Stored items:
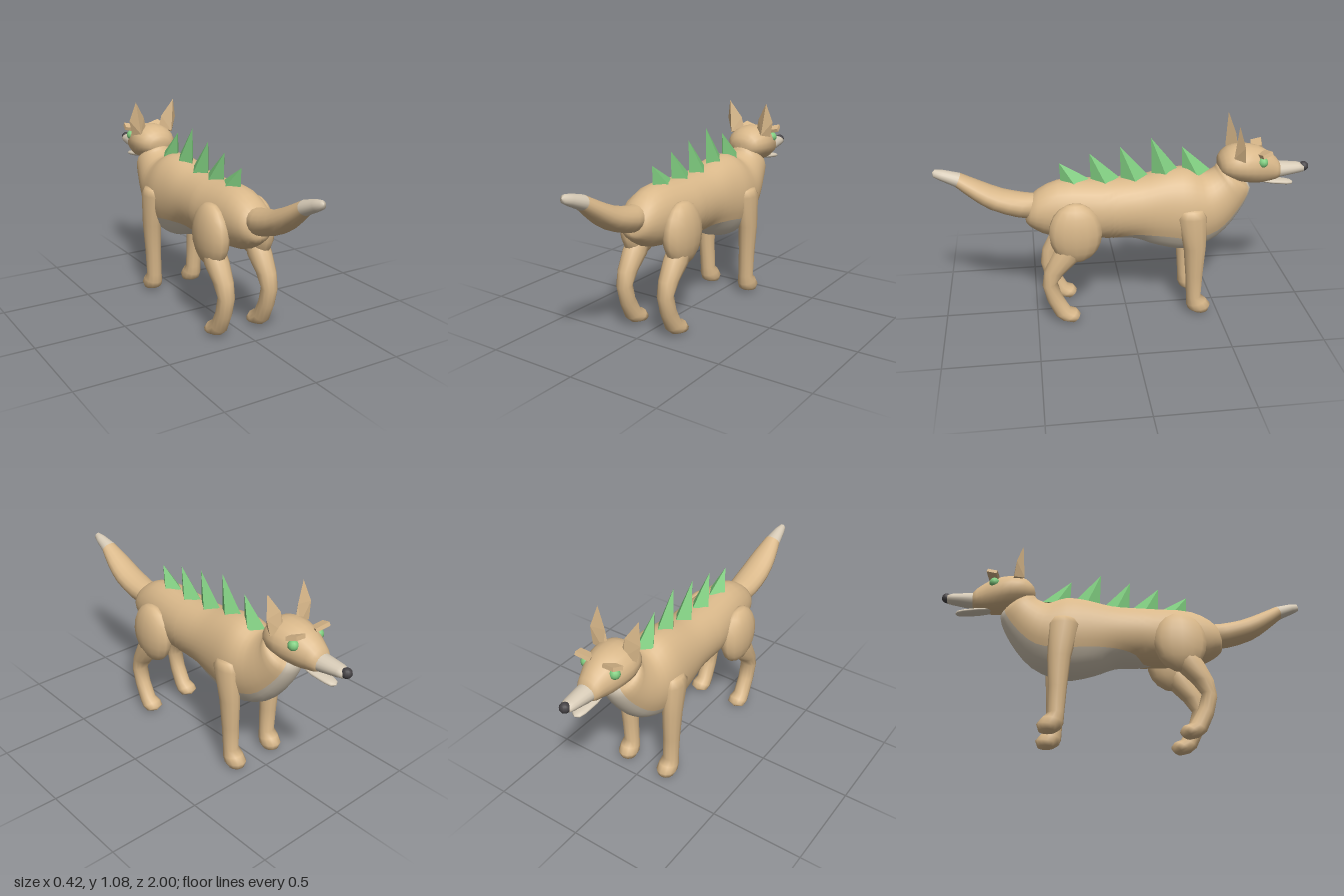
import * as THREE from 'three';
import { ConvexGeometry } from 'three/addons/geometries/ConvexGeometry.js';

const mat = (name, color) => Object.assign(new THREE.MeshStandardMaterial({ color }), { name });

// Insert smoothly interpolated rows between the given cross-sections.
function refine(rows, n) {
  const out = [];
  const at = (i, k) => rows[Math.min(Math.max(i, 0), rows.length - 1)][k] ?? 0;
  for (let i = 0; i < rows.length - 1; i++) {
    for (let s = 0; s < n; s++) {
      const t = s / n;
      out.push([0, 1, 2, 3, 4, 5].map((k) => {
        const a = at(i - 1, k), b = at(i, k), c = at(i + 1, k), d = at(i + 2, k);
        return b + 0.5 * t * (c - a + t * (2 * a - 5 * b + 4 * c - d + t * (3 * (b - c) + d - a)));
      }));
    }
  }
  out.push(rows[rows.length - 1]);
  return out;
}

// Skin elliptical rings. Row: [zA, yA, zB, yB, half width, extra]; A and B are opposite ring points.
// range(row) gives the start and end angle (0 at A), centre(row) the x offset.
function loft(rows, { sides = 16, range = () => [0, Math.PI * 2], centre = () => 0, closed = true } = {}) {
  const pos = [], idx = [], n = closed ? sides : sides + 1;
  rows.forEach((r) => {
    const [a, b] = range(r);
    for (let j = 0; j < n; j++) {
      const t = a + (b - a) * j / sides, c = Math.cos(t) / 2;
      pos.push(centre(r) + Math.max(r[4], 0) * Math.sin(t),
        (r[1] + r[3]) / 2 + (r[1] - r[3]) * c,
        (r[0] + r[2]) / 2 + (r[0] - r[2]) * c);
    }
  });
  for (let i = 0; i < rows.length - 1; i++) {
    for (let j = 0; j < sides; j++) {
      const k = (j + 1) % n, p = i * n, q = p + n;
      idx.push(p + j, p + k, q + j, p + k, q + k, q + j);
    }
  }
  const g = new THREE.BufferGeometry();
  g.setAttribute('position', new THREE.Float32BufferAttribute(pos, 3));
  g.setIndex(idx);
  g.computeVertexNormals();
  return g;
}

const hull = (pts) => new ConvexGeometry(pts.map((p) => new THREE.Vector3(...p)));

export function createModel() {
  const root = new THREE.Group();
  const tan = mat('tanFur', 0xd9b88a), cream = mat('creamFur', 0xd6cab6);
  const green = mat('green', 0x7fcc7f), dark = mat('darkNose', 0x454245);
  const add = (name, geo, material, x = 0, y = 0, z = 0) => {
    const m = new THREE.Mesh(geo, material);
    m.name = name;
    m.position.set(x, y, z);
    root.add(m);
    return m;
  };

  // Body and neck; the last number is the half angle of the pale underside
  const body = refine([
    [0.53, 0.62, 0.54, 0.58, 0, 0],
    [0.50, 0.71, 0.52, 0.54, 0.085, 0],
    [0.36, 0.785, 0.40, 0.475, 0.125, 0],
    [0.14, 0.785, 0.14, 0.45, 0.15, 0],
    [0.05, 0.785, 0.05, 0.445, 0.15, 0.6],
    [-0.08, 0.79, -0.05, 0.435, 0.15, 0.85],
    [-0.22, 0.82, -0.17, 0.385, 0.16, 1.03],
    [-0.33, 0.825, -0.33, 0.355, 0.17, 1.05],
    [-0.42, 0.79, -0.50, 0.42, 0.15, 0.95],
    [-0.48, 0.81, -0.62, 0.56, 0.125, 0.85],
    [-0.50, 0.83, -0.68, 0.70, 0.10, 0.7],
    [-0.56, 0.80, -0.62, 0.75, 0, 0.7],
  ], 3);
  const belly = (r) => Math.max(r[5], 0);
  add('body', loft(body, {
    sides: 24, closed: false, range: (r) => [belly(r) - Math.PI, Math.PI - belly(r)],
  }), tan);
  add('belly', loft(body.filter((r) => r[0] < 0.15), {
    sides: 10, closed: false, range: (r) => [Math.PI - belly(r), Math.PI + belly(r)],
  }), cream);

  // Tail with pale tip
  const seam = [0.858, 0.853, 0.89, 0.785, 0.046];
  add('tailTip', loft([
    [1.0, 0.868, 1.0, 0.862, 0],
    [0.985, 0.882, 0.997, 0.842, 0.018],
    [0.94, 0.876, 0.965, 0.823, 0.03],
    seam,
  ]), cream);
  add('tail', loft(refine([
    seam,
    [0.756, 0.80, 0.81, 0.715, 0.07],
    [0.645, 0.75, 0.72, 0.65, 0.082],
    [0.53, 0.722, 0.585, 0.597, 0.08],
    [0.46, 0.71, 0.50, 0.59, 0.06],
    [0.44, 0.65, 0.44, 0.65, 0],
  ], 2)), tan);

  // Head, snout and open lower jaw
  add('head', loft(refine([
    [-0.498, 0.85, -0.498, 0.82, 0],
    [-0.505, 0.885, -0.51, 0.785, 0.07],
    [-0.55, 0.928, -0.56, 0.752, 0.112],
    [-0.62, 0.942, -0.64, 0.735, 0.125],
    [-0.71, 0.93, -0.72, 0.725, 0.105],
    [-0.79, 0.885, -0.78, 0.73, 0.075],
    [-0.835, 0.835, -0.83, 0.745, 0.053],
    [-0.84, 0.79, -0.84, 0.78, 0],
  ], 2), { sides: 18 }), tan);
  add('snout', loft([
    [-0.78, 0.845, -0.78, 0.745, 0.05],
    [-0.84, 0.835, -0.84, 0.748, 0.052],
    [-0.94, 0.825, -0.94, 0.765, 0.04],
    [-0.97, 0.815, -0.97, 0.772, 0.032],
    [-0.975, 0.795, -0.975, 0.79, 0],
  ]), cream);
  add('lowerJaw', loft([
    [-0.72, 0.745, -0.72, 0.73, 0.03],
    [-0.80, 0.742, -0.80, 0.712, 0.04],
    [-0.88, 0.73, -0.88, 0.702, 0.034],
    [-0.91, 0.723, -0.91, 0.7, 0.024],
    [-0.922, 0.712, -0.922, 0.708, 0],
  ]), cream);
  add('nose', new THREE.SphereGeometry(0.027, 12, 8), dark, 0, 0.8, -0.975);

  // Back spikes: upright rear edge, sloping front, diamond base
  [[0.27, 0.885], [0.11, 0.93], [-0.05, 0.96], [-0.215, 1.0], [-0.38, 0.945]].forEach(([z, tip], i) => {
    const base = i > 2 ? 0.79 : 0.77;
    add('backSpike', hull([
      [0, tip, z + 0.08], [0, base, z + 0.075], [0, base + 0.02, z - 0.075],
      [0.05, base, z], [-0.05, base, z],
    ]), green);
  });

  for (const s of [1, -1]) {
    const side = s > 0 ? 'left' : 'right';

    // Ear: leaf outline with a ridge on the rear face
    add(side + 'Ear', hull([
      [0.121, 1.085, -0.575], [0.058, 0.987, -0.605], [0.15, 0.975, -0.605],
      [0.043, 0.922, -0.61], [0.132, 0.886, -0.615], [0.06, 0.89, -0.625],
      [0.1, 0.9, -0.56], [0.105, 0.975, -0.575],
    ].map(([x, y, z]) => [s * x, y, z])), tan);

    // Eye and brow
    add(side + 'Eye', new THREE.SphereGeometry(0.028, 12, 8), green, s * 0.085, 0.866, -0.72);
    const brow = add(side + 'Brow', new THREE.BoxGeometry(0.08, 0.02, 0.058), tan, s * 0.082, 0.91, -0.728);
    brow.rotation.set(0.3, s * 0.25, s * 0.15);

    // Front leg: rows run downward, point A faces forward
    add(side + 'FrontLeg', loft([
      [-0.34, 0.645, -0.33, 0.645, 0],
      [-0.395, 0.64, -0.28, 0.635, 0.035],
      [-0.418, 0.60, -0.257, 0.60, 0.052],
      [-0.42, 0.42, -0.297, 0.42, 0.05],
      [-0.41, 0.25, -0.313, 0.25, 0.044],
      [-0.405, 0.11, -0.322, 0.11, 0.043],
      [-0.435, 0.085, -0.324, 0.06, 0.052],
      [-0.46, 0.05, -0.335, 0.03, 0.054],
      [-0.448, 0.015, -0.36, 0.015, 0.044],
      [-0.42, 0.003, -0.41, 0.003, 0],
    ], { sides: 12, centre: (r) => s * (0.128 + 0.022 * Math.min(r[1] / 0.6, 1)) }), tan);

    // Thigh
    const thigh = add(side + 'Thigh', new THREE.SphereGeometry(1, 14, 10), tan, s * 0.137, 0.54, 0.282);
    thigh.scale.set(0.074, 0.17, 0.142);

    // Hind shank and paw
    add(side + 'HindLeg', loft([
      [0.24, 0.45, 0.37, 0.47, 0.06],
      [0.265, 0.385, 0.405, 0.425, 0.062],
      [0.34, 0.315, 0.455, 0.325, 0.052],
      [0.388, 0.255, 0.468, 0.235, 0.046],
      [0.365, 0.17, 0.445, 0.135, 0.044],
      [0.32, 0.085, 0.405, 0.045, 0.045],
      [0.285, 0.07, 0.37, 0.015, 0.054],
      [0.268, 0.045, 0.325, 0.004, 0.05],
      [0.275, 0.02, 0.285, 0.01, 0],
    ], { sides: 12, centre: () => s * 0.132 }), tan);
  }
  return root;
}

--

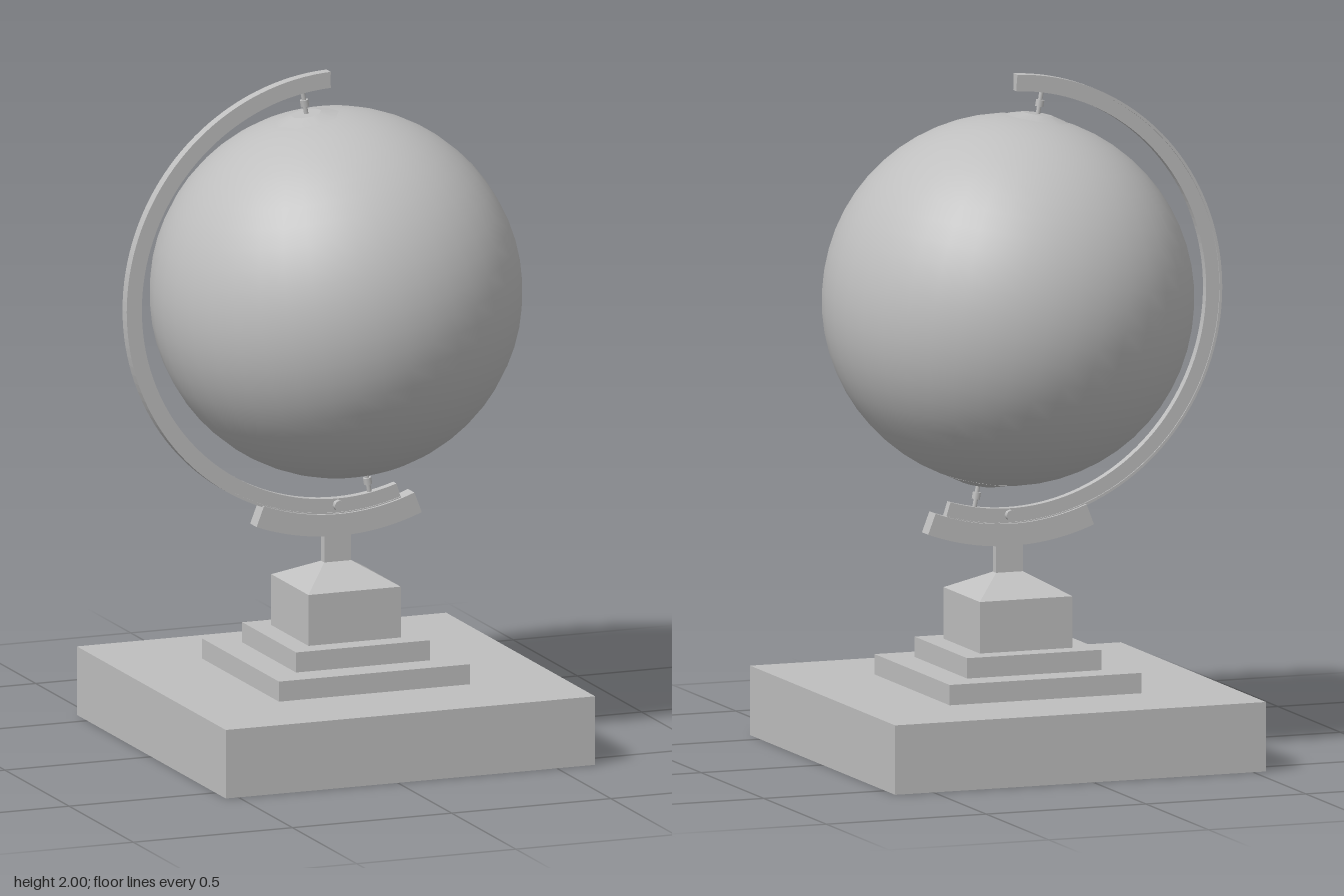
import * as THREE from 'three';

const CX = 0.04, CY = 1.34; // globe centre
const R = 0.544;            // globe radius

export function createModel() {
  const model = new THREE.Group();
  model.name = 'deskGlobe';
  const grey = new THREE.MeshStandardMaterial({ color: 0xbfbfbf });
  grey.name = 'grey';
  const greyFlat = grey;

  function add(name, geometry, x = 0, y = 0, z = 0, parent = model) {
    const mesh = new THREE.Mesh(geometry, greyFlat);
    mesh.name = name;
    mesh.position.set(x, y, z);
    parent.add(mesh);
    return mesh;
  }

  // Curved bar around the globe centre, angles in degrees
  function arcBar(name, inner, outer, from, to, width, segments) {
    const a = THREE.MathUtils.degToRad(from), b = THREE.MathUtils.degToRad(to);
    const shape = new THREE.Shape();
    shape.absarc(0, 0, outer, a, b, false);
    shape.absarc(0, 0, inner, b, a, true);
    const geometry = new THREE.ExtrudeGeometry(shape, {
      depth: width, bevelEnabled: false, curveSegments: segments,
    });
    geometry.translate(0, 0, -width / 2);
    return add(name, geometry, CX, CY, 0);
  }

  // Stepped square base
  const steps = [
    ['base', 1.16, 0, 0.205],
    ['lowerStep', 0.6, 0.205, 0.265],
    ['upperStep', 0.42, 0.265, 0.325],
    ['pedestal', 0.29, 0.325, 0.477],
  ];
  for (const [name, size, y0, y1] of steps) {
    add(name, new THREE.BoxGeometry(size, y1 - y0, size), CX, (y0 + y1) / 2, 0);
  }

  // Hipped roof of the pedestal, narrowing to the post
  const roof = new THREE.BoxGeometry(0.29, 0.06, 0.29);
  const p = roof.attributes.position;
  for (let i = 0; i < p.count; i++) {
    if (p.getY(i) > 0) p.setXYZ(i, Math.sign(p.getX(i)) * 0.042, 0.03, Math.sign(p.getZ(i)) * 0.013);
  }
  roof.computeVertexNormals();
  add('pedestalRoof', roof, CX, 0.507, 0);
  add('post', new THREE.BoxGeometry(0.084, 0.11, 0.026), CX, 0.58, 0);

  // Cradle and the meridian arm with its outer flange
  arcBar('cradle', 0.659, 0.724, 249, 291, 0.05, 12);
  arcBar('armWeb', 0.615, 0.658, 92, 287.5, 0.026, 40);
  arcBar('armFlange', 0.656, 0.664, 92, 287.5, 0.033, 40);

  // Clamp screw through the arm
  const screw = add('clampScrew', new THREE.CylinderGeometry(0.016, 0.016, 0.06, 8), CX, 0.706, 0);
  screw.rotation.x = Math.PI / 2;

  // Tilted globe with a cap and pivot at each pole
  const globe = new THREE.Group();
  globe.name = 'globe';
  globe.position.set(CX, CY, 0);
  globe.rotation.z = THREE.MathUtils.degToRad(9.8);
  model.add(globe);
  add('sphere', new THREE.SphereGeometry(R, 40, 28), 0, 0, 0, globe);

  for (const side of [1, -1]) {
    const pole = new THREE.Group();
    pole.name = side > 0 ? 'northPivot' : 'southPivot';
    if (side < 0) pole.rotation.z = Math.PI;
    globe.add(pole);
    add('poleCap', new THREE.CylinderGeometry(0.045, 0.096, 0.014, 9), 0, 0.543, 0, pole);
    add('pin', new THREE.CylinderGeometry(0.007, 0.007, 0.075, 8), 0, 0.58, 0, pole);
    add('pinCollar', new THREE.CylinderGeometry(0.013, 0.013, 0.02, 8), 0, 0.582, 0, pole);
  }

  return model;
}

**WORK ITEM:**
Copy task for the entries above: every line with the string "rows".

**RESULT BELOW:**
// Insert smoothly interpolated rows between the given cross-sections.
function refine(rows, n) {
  const at = (i, k) => rows[Math.min(Math.max(i, 0), rows.length - 1)][k] ?? 0;
  for (let i = 0; i < rows.length - 1; i++) {
  out.push(rows[rows.length - 1]);
function loft(rows, { sides = 16, range = () => [0, Math.PI * 2], centre = () => 0, closed = true } = {}) {
  rows.forEach((r) => {
  for (let i = 0; i < rows.length - 1; i++) {
    // Front leg: rows run downward, point A faces forward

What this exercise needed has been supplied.